[MATERIAL SHOWN]

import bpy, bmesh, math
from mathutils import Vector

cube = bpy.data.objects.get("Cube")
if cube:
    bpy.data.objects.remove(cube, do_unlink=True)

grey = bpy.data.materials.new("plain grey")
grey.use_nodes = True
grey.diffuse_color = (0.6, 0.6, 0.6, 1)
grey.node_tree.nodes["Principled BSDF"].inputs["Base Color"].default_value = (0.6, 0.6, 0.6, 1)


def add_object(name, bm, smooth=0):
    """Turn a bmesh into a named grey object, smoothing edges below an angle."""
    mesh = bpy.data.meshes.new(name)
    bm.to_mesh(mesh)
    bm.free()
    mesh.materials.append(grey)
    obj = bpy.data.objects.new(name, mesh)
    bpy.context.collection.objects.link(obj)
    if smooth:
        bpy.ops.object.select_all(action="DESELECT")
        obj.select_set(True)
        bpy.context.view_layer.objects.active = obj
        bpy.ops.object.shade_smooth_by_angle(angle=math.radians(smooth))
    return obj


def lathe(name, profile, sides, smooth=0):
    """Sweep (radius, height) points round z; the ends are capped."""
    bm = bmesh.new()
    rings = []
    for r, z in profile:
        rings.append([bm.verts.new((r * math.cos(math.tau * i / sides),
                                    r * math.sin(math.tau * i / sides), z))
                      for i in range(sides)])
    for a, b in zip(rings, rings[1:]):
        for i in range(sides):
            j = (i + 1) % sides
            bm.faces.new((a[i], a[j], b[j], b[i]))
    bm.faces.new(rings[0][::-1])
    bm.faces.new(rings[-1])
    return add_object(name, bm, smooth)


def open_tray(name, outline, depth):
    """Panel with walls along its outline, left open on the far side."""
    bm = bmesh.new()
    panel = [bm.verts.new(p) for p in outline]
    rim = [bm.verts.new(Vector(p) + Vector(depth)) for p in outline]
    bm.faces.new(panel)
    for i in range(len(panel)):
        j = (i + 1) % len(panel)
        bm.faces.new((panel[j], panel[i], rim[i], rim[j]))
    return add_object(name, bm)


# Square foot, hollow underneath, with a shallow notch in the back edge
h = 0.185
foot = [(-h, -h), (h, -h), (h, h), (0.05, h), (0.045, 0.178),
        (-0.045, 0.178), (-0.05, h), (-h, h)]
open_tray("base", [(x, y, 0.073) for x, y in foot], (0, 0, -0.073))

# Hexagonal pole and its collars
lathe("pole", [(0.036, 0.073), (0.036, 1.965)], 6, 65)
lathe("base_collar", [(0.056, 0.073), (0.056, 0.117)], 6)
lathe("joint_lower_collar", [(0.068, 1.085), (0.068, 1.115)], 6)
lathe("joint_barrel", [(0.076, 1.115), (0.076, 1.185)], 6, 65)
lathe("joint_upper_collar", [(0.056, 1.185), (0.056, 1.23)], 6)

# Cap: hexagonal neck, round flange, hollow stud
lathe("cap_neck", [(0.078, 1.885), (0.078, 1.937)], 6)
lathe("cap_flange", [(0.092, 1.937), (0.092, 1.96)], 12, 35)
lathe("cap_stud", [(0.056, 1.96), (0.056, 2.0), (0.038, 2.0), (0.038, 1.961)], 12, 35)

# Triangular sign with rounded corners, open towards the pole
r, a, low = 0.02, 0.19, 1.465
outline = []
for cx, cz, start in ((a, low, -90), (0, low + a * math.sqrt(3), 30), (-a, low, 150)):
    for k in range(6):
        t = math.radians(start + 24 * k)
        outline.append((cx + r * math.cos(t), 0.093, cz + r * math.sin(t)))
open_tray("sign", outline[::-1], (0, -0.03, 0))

[/MATERIAL SHOWN]
[MATERIAL SHOWN]

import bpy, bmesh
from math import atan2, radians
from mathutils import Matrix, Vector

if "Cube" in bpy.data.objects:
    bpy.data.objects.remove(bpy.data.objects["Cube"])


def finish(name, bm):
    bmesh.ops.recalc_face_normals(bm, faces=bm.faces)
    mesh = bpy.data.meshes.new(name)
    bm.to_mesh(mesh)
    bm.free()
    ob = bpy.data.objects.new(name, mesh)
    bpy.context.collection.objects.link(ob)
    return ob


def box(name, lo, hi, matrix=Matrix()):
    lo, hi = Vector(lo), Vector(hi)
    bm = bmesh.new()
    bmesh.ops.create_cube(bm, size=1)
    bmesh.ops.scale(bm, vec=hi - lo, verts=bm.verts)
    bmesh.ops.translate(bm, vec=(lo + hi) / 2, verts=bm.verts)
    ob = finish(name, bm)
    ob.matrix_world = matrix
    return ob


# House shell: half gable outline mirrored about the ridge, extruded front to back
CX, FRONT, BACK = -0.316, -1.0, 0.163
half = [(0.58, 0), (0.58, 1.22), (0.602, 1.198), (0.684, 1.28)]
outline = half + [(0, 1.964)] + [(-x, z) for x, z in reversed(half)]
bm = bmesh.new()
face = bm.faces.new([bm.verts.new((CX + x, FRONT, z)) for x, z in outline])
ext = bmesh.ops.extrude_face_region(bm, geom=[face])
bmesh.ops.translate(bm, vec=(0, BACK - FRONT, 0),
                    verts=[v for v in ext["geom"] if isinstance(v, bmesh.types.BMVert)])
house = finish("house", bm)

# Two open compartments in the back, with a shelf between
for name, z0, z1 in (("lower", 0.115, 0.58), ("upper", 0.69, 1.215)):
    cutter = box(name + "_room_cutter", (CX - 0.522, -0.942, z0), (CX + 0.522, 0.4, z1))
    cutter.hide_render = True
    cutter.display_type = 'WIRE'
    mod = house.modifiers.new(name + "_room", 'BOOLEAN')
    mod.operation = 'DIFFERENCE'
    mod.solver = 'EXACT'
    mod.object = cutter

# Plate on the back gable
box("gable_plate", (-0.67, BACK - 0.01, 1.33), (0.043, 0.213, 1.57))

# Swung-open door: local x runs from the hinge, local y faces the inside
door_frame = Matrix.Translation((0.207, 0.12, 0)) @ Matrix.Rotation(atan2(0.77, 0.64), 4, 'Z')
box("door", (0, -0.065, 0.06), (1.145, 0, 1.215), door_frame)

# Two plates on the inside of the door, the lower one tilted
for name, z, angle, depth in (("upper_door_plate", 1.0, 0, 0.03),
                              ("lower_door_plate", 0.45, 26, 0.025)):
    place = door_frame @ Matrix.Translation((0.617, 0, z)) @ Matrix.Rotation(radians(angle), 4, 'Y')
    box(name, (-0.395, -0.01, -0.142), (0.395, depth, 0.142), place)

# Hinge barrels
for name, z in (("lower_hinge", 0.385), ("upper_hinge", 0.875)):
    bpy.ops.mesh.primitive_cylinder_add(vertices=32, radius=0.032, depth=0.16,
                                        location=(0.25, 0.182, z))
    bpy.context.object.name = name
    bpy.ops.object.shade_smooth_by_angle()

[/MATERIAL SHOWN]

EXERCISE DETAILS:
Your answer should be the exact lines above from the one with "import bpy, bmesh, math" through the one with "a bmesh into", both included, and nothing besides.

RESULT OF THE TASK:
import bpy, bmesh, math
from mathutils import Vector

cube = bpy.data.objects.get("Cube")
if cube:
    bpy.data.objects.remove(cube, do_unlink=True)

grey = bpy.data.materials.new("plain grey")
grey.use_nodes = True
grey.diffuse_color = (0.6, 0.6, 0.6, 1)
grey.node_tree.nodes["Principled BSDF"].inputs["Base Color"].default_value = (0.6, 0.6, 0.6, 1)


def add_object(name, bm, smooth=0):
    """Turn a bmesh into a named grey object, smoothing edges below an angle."""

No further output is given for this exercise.